▶ **EXERCISE DESCRIPTION**
Search the material and gather each line with "data" in it.

+++

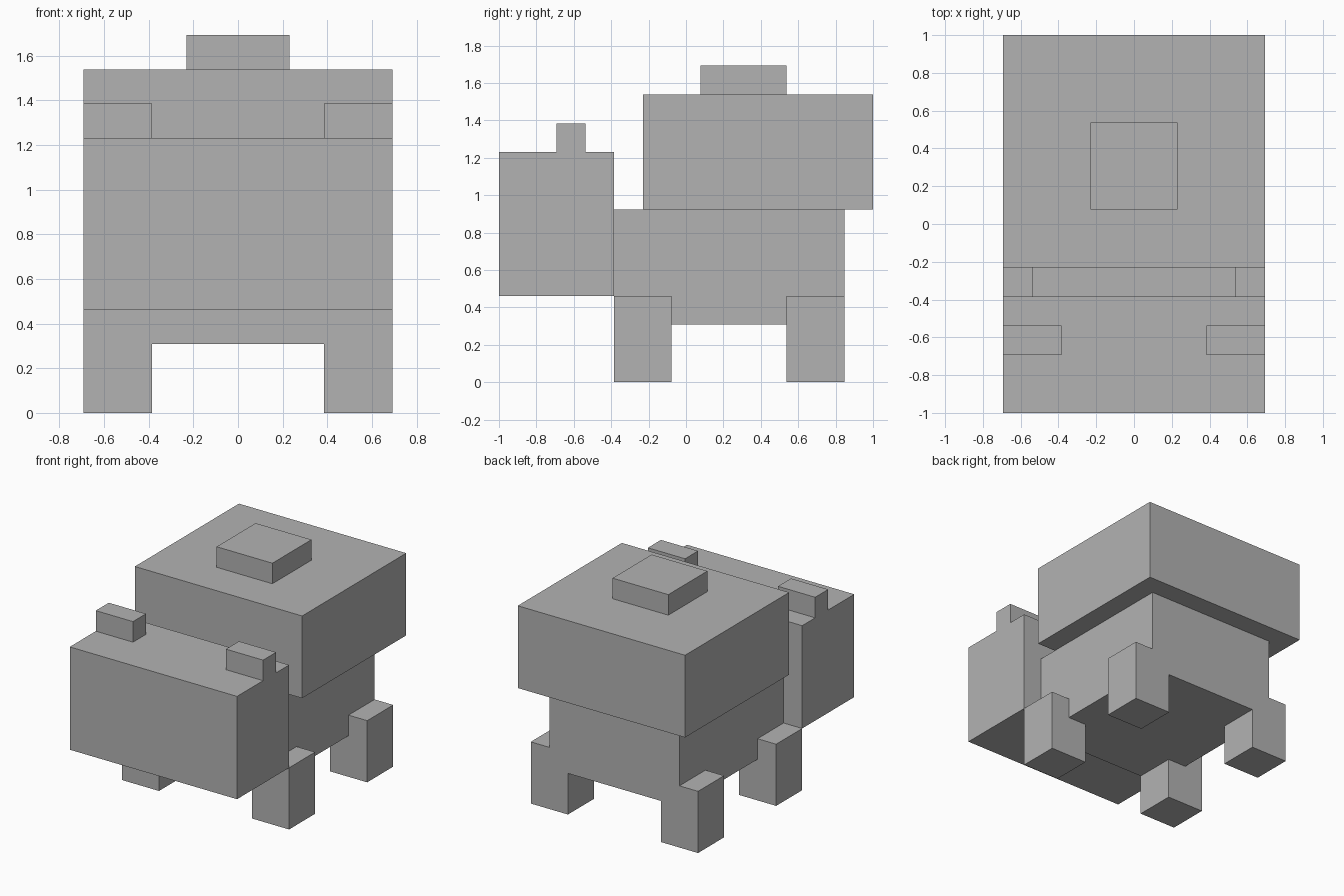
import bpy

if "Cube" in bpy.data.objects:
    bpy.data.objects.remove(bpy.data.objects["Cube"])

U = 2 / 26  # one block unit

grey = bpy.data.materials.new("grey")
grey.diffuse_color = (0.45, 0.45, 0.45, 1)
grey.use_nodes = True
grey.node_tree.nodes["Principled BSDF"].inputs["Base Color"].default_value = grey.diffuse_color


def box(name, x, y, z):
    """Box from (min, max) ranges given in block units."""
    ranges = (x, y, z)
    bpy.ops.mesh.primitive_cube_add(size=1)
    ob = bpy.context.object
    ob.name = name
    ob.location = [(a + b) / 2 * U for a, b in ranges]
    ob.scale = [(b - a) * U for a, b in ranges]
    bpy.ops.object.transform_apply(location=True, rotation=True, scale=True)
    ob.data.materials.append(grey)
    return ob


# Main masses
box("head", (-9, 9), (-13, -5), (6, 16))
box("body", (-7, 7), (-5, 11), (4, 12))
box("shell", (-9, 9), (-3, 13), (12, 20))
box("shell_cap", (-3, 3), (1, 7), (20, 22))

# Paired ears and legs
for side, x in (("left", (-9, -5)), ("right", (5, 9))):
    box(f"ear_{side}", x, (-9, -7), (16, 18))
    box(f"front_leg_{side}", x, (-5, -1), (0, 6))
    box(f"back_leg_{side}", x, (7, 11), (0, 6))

+++

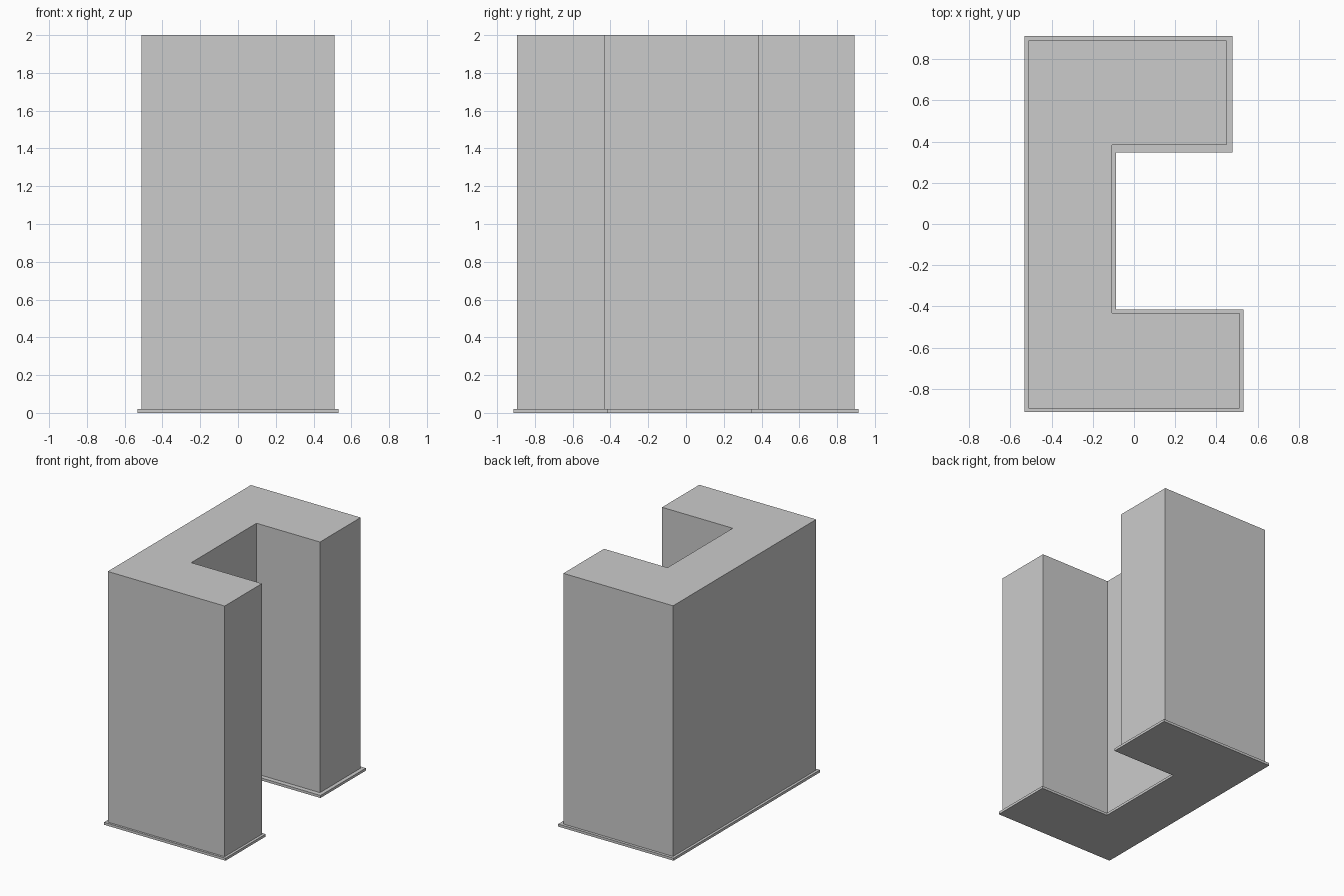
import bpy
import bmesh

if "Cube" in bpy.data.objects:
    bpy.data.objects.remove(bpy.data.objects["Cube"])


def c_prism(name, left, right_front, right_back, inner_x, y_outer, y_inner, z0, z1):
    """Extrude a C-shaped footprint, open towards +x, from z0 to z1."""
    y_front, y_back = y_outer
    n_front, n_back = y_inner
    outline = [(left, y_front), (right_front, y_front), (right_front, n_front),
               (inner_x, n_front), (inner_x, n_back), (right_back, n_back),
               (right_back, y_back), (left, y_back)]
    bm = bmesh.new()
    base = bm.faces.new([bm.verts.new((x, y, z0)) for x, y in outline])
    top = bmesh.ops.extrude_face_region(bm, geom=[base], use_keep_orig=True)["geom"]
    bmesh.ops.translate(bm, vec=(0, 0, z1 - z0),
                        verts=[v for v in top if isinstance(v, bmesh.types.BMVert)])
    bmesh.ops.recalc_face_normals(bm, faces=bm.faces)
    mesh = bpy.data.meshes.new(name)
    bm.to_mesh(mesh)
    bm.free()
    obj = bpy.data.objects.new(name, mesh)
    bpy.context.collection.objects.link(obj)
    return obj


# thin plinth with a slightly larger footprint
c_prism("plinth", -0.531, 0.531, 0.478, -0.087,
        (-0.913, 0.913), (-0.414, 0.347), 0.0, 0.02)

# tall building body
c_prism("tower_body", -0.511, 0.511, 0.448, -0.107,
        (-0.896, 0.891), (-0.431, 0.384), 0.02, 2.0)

+++

▶ **SOLUTION FOR THIS TASK**
if "Cube" in bpy.data.objects:
    bpy.data.objects.remove(bpy.data.objects["Cube"])
grey = bpy.data.materials.new("grey")
    ob.data.materials.append(grey)
if "Cube" in bpy.data.objects:
    bpy.data.objects.remove(bpy.data.objects["Cube"])
    mesh = bpy.data.meshes.new(name)
    obj = bpy.data.objects.new(name, mesh)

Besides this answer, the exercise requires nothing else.